My father was in a DP camp in Bari from 1945-1950. His name is Abram Belzycki (now Belz) and he was originally from Lodz and then Piotrkow. He was a tailor in the DP camp and from what we were told, had a very positive experience in Italy. In fact, we have many pictures of the time he spent there. Unfortunately, he is now suffering from some memory issues so it is difficult to get any information. I would love to know if anyone knew him there.

From Heni Stein, a 2g in Richmond, Virginia:

Seeking: Yoel Langbart: He posted information about the Szac family in 1957 so he may not be alive today. He was a neighbor to my father’s family in Bilgoraj, Poland. Does anyone out there know of this person?

From Hilda Slivka, a 2g in Avon, Connecticut:
I am looking for my great aunt’s family. Her name was Miriam Nadel (maiden name: Rosenwein) who moved to Kfar Hasidim near Haifa, Israel before the war. Our family was from Czentochowa, Poland.

From Jennifer Mittelman, a 3g in New York, New York:

We are planning a trip to Ukraine this summer to see where my grandparents were born. My grandmother, Frida Herskovitz’, nee’ Veig, was from the town of Apsche (or Nizne-Apsche?). Unfortunately she passed away a year and a half ago, and none of her siblings are still living, so we are in need of help from some other survivors or 2Gs who are familiar with this town.

I believe (but am not sure) it is now in Ukraine, but I don’t know. I know when my grandmother was born there it was part of Czechoslovakia, but later became part of Hungary during the war.

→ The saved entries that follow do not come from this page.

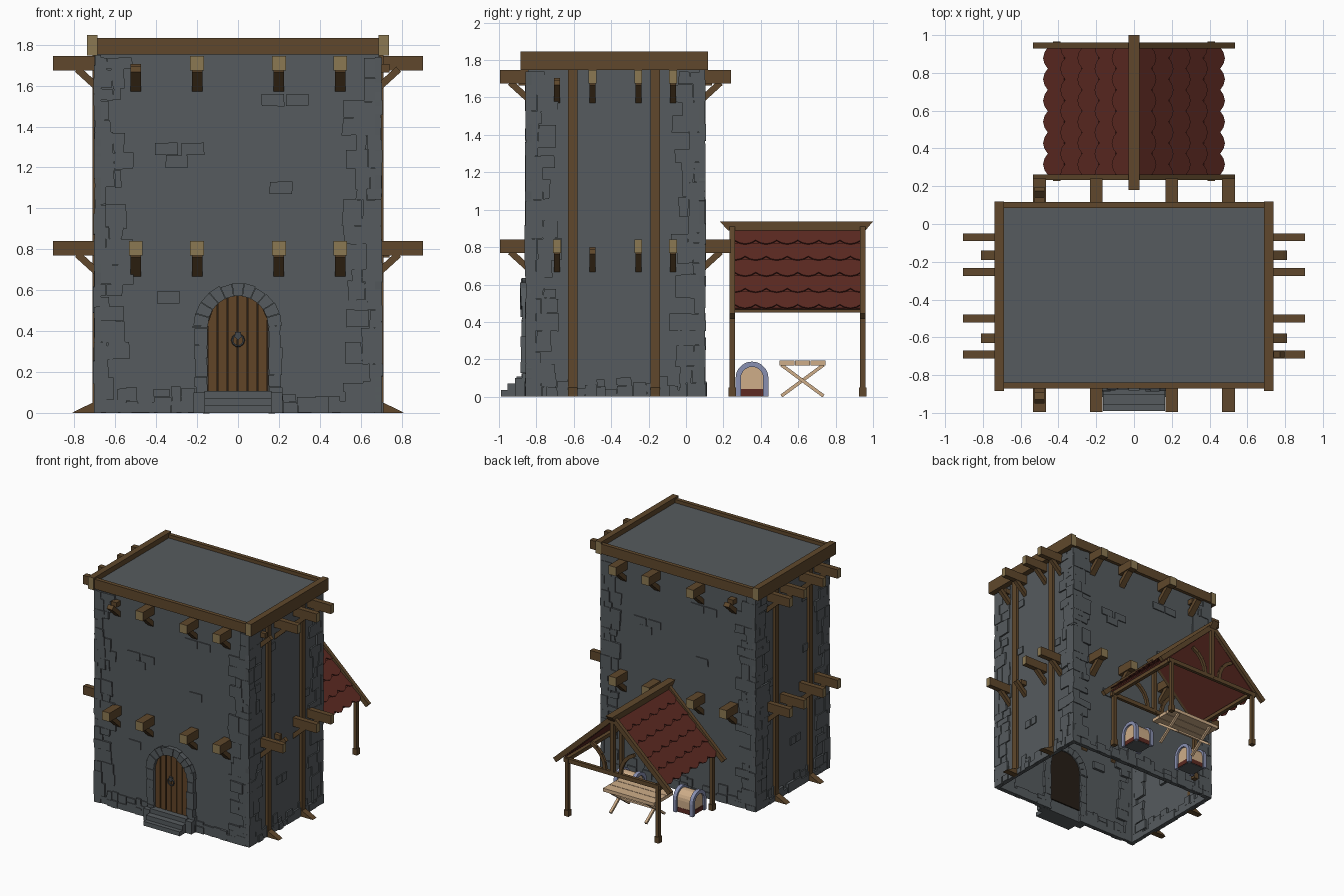
import bpy, bmesh, math, random
from mathutils import Vector

random.seed(4)
R = random.uniform
if "Cube" in bpy.data.objects:
    bpy.data.objects.remove(bpy.data.objects["Cube"])


def material(name, rgb):
    m = bpy.data.materials.new(name)
    m.use_nodes = True
    m.diffuse_color = (*rgb, 1)
    m.node_tree.nodes["Principled BSDF"].inputs["Base Color"].default_value = (*rgb, 1)
    return m


STONE = material("slate stone", (.092, .104, .112))
WOOD = material("brown wood", (.115, .064, .025))
ENDS = material("cut wood ends", (.26, .19, .085))
DOOR = material("door planks", (.12, .058, .02))
GAP = material("dark gaps", (.02, .013, .008))
RED = material("red tiles", (.11, .023, .016))
TAN = material("pale wood", (.62, .42, .25))
BLUE = material("blue grey arch", (.25, .28, .44))
IRON = material("iron", (.06, .065, .07))


def prism(bm, pts, vec, mi=0, ends=None):
    lo = [bm.verts.new(p) for p in pts]
    hi = [bm.verts.new(Vector(p) + Vector(vec)) for p in pts]
    caps = [bm.faces.new(lo), bm.faces.new(hi[::-1])]
    n = len(pts)
    for i in range(n):
        bm.faces.new((lo[i], hi[i], hi[(i + 1) % n], lo[(i + 1) % n])).material_index = mi
    for f in caps:
        f.material_index = mi if ends is None else ends
    return caps


def box(bm, x0, x1, y0, y1, z0, z1, mi=0):
    return prism(bm, [(x0, y0, z0), (x1, y0, z0), (x1, y1, z0), (x0, y1, z0)], (0, 0, z1 - z0), mi)


def beam(bm, a, b, w, h, mi=0, ends=None):
    a, b = Vector(a), Vector(b)
    d = b - a
    side = d.cross((0, 0, 1))
    side = side.normalized() if side.length > 1e-5 else Vector((1, 0, 0))
    up = side.cross(d).normalized()
    pts = [a + side * w / 2 * i + up * h / 2 * j for i, j in ((-1, -1), (1, -1), (1, 1), (-1, 1))]
    prism(bm, pts, d, mi, ends)


def finish(bm, name, *mats):
    bmesh.ops.recalc_face_normals(bm, faces=bm.faces)
    me = bpy.data.meshes.new(name)
    bm.to_mesh(me)
    bm.free()
    for m in mats:
        me.materials.append(m)
    ob = bpy.data.objects.new(name, me)
    bpy.context.collection.objects.link(ob)
    return ob


# Tower walls, addressed as (face, along, height, distance out)
X, Y0, Y1, TOP = .69, -.845, .09, 1.75


def P(face, u, z, d):
    return Vector({"front": (u, Y0 - d, z), "back": (u, Y1 + d, z),
                   "right": (X + d, u, z), "left": (-X - d, u, z)}[face])


def plate(bm, face, poly, d0, d1, mi=0):
    prism(bm, [P(face, u, z, d0) for u, z in poly], P(face, 0, 0, d1) - P(face, 0, 0, d0), mi)


def stone(bm, face, u0, u1, z0, z1, d, j=.006):
    quad = [(u0, z0), (u1, z0), (u1, z1), (u0, z1)]
    plate(bm, face, [(u + R(-j, j), max(0, z + R(-j, j))) for u, z in quad], -.02, d)


def arch(r, spring, base, n=10):
    arc = [(r * math.cos(math.pi * i / n), spring + r * math.sin(math.pi * i / n)) for i in range(n + 1)]
    return [(r, base)] + arc + [(-r, base)]


bm = bmesh.new()
caps = box(bm, -X, X, Y0, Y1, 0, TOP)
bm.faces.remove(caps[0])
finish(bm, "tower_walls", STONE)
bm = bmesh.new()
box(bm, -X, X, Y0, Y1, TOP - .02, 1.805)
finish(bm, "flat_roof", STONE)

# Corner stones: each course wraps round the corner, often with a second stone
FACES = {"front": (-X, X), "back": (-X, X), "right": (Y0, Y1), "left": (Y0, Y1)}
bm = bmesh.new()
for face, (lo, hi) in FACES.items():
    for edge, s in ((lo, 1), (hi, -1)):
        z = 0
        while z < TOP - .02:
            h = min(R(.045, .13), TOP - z)
            a = R(.04, .09)
            stone(bm, face, edge - s * .012, edge + s * a, z, z + h, R(.008, .018), .003)
            if R(0, 1) < .85:
                stone(bm, face, edge + s * a, edge + s * R(.11, .18), z, z + h, R(.006, .016))
            z += h
finish(bm, "corner_stones", STONE)

# Rough foot course
bm = bmesh.new()
for face, (lo, hi) in FACES.items():
    u = lo + .1
    while u < hi - .1:
        w = R(.04, .09)
        if face != "front" or abs(u + w / 2) > .24:
            h = R(.04, .08)
            stone(bm, face, u, u + w, 0, h, R(.01, .022), .003)
            if R(0, 1) < .7:
                stone(bm, face, u, u + w * .9, h, h + R(.03, .08), R(.006, .014), .003)
        u += w
finish(bm, "foot_stones", STONE)

# Scattered bricks
bm = bmesh.new()
for u, z in ((-.35, 1.29), (-.22, 1.29), (-.3, 1.23), (.17, 1.53), (.29, 1.53), (.21, 1.1), (-.34, .565)):
    stone(bm, "front", u - .055, u + .055, z - .03, z + .03, .008, .002)
    stone(bm, "back", -u - .055, -u + .055, z - .03, z + .03, .008, .002)
for u, z in ((-.46, .4), (-.39, .4), (-.55, 1.1), (-.1, .98), (-.54, 1.52)):
    for face in ("right", "left"):
        stone(bm, face, u - .03, u + .03, z - .03, z + .03, .008, .002)
finish(bm, "wall_bricks", STONE)

# Projecting floor beams with braces; a few are broken short
SHORT = {("front", -.5, 1.71), ("back", -.5, 1.71), ("right", -.69, 1.71), ("right", -.5, .805)}
bm = bmesh.new()
for face in FACES:
    wide = face in ("front", "back")
    for u in ((-.5, -.2, .2, .5) if wide else (-.69, -.5, -.255, -.07)):
        for z in (.805, 1.71):
            w, out = (.068, .15) if wide else (.042, .215)
            if (face, u, z) in SHORT:
                beam(bm, P(face, u, z - .025, -.02), P(face, u, z - .025, .05), w * .75, .04)
            else:
                beam(bm, P(face, u, z, -.02), P(face, u, z, out), w, .072, 0, 1)
            beam(bm, P(face, u, z - .13, -.015), P(face, u, z - .03, .095), w * .75, .034)
finish(bm, "floor_beams", WOOD, ENDS)

# Upright side posts with wedge feet
bm = bmesh.new()
for face in ("right", "left"):
    for y in (-.605, -.165):
        plate(bm, face, [(y - .025, 0), (y + .025, 0), (y + .025, TOP), (y - .025, TOP)], 0, .022)
        prism(bm, [P(face, y - .025, z, d) for d, z in ((0, 0), (.12, 0), (.1, .012), (.02, .05), (0, .05))], (0, .05, 0))
finish(bm, "side_posts", WOOD)

# Roof frame
bm = bmesh.new()
for s in (-1, 1):
    beam(bm, (s * .713, -.885, 1.797), (s * .713, .118, 1.797), .05, .1, 0, 1)
for y in (-.856, .101):
    beam(bm, (-.69, y, 1.793), (.69, y, 1.793), .032, .08)
finish(bm, "roof_frame", WOOD, ENDS)

# Door: dark backing, planks cut to the arch, handle ring
bm = bmesh.new()
plate(bm, "front", arch(.148, .425, .1), -.01, .006, 1)
for i in range(6):
    a, b = -.146 + i * .049, -.146 + i * .049 + .043
    tops = [(u, .425 + math.sqrt(max(.147 ** 2 - u * u, 0))) for u in (b, (a + b) / 2, a)]
    plate(bm, "front", [(a, .1), (b, .1)] + tops, 0, .015)
finish(bm, "door", DOOR, GAP)
bpy.ops.mesh.primitive_torus_add(location=P("front", 0, .355, .024), rotation=(math.pi / 2, 0, 0), major_radius=.028,
                                 minor_radius=.006, major_segments=10, minor_segments=5)
bpy.context.object.name = "door_ring"
bpy.context.object.data.materials.append(IRON)
bm = bmesh.new()
plate(bm, "front", [(-.015, .37), (0, .355), (.015, .37), (.015, .395), (-.015, .395)], .01, .03)
finish(bm, "door_ring_mount", IRON)

# Door surround: jamb stones and wedge stones
bm = bmesh.new()
for s in (-1, 1):
    z = 0
    while z < .42:
        h = min(R(.05, .09), .425 - z)
        stone(bm, "front", s * .15, s * R(.205, .225), z, z + h, R(.03, .042), .002)
        z += h
for i in range(11):
    a, b = (math.pi * (i + t) / 11 for t in (.02, .98))
    r = R(.205, .218)
    plate(bm, "front", [(q * math.cos(t), .425 + q * math.sin(t)) for q, t in ((.147, a), (r, a), (r, b), (.147, b))],
          -.02, R(.03, .042))
finish(bm, "door_surround", STONE)
bm = bmesh.new()
for d, z in ((.145, .035), (.11, .072), (.06, .108)):
    box(bm, -.165, .165, Y0 - d, Y0, 0, z)
for s in (-.19, .19):
    box(bm, s - .028, s + .028, Y0 - .07, Y0, 0, .1)
finish(bm, "door_steps", STONE)

# Lean-to timber frame
bm = bmesh.new()
for y in (.248, .945):
    for s in (-1, 1):
        beam(bm, (0, y, .912), (s * .52, y, .43), .03, .04)
        beam(bm, (s * .41, y, 0), (s * .41, y, .47), .028, .03)
        box(bm, s * .41 - .02, s * .41 + .02, y - .02, y + .02, 0, .05)
        ring = [(s * (.27 - .2 * math.cos(t)), y, .47 + .2 * math.sin(t)) for t in (0, .3, .6, .9, 1.2)]
        for a, b in zip(ring, ring[1:]):
            beam(bm, a, b, .022, .028)
    beam(bm, (-.44, y, .455), (.44, y, .455), .026, .034)
    beam(bm, (0, y, .45), (0, y, .9), .03, .03)
for s in (-1, 1):
    beam(bm, (s * .41, .24, .465), (s * .41, .95, .465), .03, .03)
prism(bm, [(-.03, y, z) for y, z in ((.225, .89), (.96, .89), (1, .937), (.18, .937))], (.06, 0, 0))
finish(bm, "shelter_frame", WOOD)

# Shelter roof: boards under overlapping rows of pointed tiles
bm = bmesh.new()
L, N, ROWS = .675, 6, 5
for s in (-1, 1):
    down = Vector((s * .46, 0, -.435)).normalized()
    out = Vector((s * .435, 0, .46)).normalized()
    top = Vector((0, .26, .9))
    prism(bm, [top, top + down * .62, top + down * .62 - out * .012, top - out * .012], (0, L, 0))
    w = L / N
    for r in range(ROWS):
        v0 = r * .125
        for i in range(N + r % 2):
            u0 = (i - .5 * (r % 2)) * w
            shape = [(0, 0), (w, 0), (w, .11), (.78 * w, .132), (.5 * w, .142), (.22 * w, .132), (0, .11)]
            pts = []
            for u, v in shape:
                p = top + Vector((0, min(max(u0 + u, 0), L), 0)) + down * (v0 + v) + out * (.002 + v * .09)
                if p not in pts:
                    pts.append(p)
            prism(bm, pts, out * .007)
finish(bm, "shelter_tiles", RED)

# Trestle table
bm = bmesh.new()
for i in range(3):
    box(bm, -.23, .23, .5 + i * .083, .579 + i * .083, .168, .195)
for x in (-.16, .16):
    beam(bm, (x, .51, .004), (x, .735, .17), .02, .018)
    beam(bm, (x + .01, .735, .004), (x + .01, .51, .17), .02, .018)
beam(bm, (-.17, .622, .088), (.17, .622, .088), .016, .016)
finish(bm, "trestle_table", TAN)

# Two small vaulted hutches beside the tower
for name, cx in (("left_hutch", .26), ("right_hutch", -.28)):
    bm = bmesh.new()
    prism(bm, [(cx - .075, .353 + u, z) for u, z in arch(.072, .1, .005)], (.15, 0, 0), 0)
    box(bm, cx - .08, cx + .08, .353 - .074, .353 + .074, .004, .04, 2)
    box(bm, cx - .075, cx + .075, .353 - .07, .353 + .07, 0, .004, 3)
    for x in (cx - .09, cx + .06):
        rim = arch(.088, .1, 0) + arch(.06, .1, 0)[::-1]
        prism(bm, [(x, .353 + u, z) for u, z in rim], (.03, 0, 0), 1)
    finish(bm, name, TAN, BLUE, RED, STONE)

My grandmother’s parents were Sholom and Haya Veig; sisters were Blanka, Goldie, Berta, and one oldest one who already had her own family by wartime. Brothers were Mordechai and Eli.

From Suzanne Sondheimer, a 2g in West Bloomfield, Michigan:

My father, Moshe (Martin) Goldberg, and his brothers Oscar Goldberg and Kalman Goldberg, and his sister Kala Katz, lived in Radom, Poland before the war.

They survived the concentration camps and lived in Stuttgart for a few years after the war. Does anyone know if Stuttgart was a DP camp? Does anyone remember my father and his family?


From Heni Stein, a 2g in Richmond, Virginia:
Was anyone on the Af-Al-Pi-Chen when it was caught by the British Fleet and forced to go to Cyprus? Does anyone know where all the documents taken from the people who tried to make it to Eretz Israel on the Af-Al-Pi-Chen were taken? The ship instead was boarded by the British and brought to Cyprus DP Camp. Do these documents still exist somewhere today? I have tried in vain to find them. My father had an important letter along with all his documents taken that day.

From Michelle Katz, a 2g in Freehold, New Jersey:

My father, Abram Belzycki (now Belz) was in a DP camp in Bari, Italy from 1945-1950. He was originally from Lodz and then Piotrkow.

He was a tailor in the DP camp and from what we were told, had a very positive experience in Italy. In fact, we have many pictures of the time he spent there.

Unfortunately, he is now suffering from some memory issues so it is difficult to get any information. I would love to know if anyone knew him there.